My relief is tangible. A ray of dawn light has shone into my darkness. Soon. Soon I could be free of this torturous destructive suffering. I have reached the end of this tether. It’s me or my uterus.
I throw it out there to Dr C whilst we are discussing the likelihood of my early menopause. He thinks I will probably begin earlier than average, around age 48. I think that’s not early enough. He doesn’t even blink. He has already noted in my file that I likely have Adenomyosis as well as the fibroids he measured during my Day 2 scan. He agrees that a hysterectomy (after I have my baby) is probably a good idea. There are no patronising margin notes about being emotional or highly strung.
I have been diagnosed with 4 out of 5 of these gynaecological issues.
Adenomyosis? I hear you ask. I certainly did. Never even heard of it. And you’d think I would have after twenty five years of gynaecological examinations to ascertain the source of my numerous debilitating symptoms.
Adenomyosis is also referred to as uterine endometriosis. Unlike endometriosis where the endometrial cells are found outside of the uterus, here they are located within the muscle of the uterus itself. The only way to diagnose it accurately is to take out the uterus and have a look. I guess that’s why we don’t hear too much about it.
Here’s what Wikipedia has to say:
“Some women with adenomyosis do not experience any symptoms, while others may have severe, debilitating symptoms. The endometrial implants that grow into the wall of the uterus bleed during menstruation (the same as endometrial tissue bleeds) and are discharged vaginally as menstrual bleeding. The vaginal pressure can be severe enough to feel like the uterus is trying to push out through the vagina, like the first stage of labor when the baby’s head pushes into the cervix. Other symptoms include;
Intense debilitating pain all the time and/or Acute & increasing pain at menstruation and ovulation Strong ‘contraction’ feel of uterus Abdominal cramps A ‘bearing’ down feeling Pressure on bladder Dragging sensation down thighs and legs Heavy bleeding and flooding Large blood clots Prolonged bleeding i.e.; up to 8–14 days
Complications Adenomyosis is associated with an increased incidence of preterm labour and premature rupture of membranes. Women with adenomyosis are at an increased risk of anemia. This can cause fatigue, dizziness, and moodiness. Adenomyosis has also been linked with anxiety, depression, and irritability.”
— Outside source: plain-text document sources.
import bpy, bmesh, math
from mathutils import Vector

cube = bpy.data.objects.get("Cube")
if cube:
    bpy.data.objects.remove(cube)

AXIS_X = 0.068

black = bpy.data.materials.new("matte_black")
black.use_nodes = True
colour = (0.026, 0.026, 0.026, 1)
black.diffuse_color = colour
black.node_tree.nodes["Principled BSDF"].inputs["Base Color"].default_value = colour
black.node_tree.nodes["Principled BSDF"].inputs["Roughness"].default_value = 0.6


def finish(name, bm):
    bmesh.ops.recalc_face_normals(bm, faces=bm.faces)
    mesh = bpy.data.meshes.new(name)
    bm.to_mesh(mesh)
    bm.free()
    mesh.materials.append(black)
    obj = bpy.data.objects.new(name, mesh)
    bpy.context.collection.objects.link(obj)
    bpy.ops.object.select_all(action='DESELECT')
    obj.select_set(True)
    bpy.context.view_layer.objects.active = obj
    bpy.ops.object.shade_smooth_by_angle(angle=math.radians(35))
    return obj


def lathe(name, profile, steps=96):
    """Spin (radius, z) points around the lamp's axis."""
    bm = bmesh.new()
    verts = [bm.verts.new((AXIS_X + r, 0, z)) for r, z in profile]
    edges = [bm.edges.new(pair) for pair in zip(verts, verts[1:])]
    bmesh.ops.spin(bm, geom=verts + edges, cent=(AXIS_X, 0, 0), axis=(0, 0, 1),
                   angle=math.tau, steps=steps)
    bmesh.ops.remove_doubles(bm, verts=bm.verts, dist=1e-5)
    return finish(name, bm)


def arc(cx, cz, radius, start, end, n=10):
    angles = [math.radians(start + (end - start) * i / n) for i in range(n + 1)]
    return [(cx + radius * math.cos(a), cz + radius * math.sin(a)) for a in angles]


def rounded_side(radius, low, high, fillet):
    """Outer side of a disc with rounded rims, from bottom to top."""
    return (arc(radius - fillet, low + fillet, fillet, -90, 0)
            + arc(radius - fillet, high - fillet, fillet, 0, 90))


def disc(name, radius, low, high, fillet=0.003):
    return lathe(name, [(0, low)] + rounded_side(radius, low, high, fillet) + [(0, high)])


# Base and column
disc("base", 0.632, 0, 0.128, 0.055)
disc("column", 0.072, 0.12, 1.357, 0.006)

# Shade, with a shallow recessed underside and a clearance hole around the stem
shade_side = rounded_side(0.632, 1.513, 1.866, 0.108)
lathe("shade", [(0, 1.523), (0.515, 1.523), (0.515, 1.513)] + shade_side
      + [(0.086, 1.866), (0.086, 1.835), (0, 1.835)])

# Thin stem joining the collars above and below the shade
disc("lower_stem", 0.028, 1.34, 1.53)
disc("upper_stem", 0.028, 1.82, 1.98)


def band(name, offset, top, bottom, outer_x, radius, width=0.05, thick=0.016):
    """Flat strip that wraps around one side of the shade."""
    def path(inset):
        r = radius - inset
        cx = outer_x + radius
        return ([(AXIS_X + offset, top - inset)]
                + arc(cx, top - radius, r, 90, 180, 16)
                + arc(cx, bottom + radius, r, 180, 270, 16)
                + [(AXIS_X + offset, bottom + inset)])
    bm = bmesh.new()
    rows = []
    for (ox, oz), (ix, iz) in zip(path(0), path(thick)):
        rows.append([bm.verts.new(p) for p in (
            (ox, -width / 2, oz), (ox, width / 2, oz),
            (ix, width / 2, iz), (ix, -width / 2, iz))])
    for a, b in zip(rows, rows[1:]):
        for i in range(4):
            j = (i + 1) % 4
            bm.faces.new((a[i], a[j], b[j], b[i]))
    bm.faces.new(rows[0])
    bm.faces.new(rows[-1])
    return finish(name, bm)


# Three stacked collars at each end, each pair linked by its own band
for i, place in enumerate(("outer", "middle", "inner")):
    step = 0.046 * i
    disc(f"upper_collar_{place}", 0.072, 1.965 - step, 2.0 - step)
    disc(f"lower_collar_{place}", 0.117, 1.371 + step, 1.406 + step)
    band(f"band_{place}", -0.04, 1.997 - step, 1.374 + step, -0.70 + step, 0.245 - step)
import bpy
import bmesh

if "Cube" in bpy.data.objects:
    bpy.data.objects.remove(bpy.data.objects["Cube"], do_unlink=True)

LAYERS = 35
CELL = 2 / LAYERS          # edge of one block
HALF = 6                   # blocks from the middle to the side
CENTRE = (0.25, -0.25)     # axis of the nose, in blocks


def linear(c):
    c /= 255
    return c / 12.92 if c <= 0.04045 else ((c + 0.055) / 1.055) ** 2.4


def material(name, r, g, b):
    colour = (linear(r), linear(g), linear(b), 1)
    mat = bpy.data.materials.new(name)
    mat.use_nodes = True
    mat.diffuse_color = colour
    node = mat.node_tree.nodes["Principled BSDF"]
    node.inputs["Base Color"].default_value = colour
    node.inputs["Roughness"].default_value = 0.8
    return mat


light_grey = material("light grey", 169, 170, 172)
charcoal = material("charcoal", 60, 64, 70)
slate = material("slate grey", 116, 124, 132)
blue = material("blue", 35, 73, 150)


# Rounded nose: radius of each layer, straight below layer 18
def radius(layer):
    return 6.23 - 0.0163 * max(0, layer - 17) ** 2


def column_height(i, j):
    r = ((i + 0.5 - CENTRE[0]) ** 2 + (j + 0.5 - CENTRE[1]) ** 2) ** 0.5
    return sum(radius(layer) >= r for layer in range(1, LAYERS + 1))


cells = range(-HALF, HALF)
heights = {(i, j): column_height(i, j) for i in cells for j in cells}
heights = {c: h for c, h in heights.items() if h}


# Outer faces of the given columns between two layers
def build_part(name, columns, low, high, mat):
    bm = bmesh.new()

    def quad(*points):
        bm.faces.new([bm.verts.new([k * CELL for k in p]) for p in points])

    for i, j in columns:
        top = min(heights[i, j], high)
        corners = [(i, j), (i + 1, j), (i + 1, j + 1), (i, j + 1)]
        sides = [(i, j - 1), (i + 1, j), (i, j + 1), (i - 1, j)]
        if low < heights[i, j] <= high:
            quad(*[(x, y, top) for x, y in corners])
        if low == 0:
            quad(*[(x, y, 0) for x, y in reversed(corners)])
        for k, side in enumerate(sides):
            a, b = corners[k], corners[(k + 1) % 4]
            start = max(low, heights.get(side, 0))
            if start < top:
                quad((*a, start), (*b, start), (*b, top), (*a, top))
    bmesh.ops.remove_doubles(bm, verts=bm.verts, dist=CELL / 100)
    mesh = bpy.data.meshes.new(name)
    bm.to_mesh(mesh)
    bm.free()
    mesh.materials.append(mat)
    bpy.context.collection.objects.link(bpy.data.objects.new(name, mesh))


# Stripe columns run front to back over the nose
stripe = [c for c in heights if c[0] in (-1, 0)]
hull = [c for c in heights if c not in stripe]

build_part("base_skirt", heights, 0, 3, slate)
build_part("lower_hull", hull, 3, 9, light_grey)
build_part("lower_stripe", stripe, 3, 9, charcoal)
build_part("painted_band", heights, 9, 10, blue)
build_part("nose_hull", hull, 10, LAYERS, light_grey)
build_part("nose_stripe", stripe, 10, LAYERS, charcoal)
I remember reading somewhere once that for some the pain of dysmennorhea was equivalent to the contractions of childbirth and I was always fairly sure that was me. Every month I employ childbirth techniques to cope with the contractions that come in waves: squatting, pushing, breathing, screaming.
Adenomyosis would also explain the excruciating pain whenever anything touches my uterine wall which fortunately is not very often.
For Dr C this hysterectomy is about removing a physiological disease which has a psychological impact. For me it is the opposite. I can live with the physical pain far easier than I can live with the emotional trauma inflicted every month by the hormonal fluctuations and physical distress.
How can I possibly describe what it is like to wish you were dead every four weeks? To be overcome by senseless anger, depression, anxiety? That the only thing that gets you through is knowing the moment you start to bleed, the angst will disappear.
This affliction has always been my greatest fear of becoming a parent, and even more so a single parent. A hysterectomy would remove the source of these concerns.
It is difficult to imagine a future free from pain. Life has always been a battle field. Every day I stand up to fight. In the past few years I suffered such devastating losses I had begun to think the war had been won.
Life: 1, Me: 0
I waved a white flag, I begged for it to end, but the attacks did not stop. But now… a glimmer of dawn light breaking through the darkest of the darkness.
And a forgotten emotion: HOPE.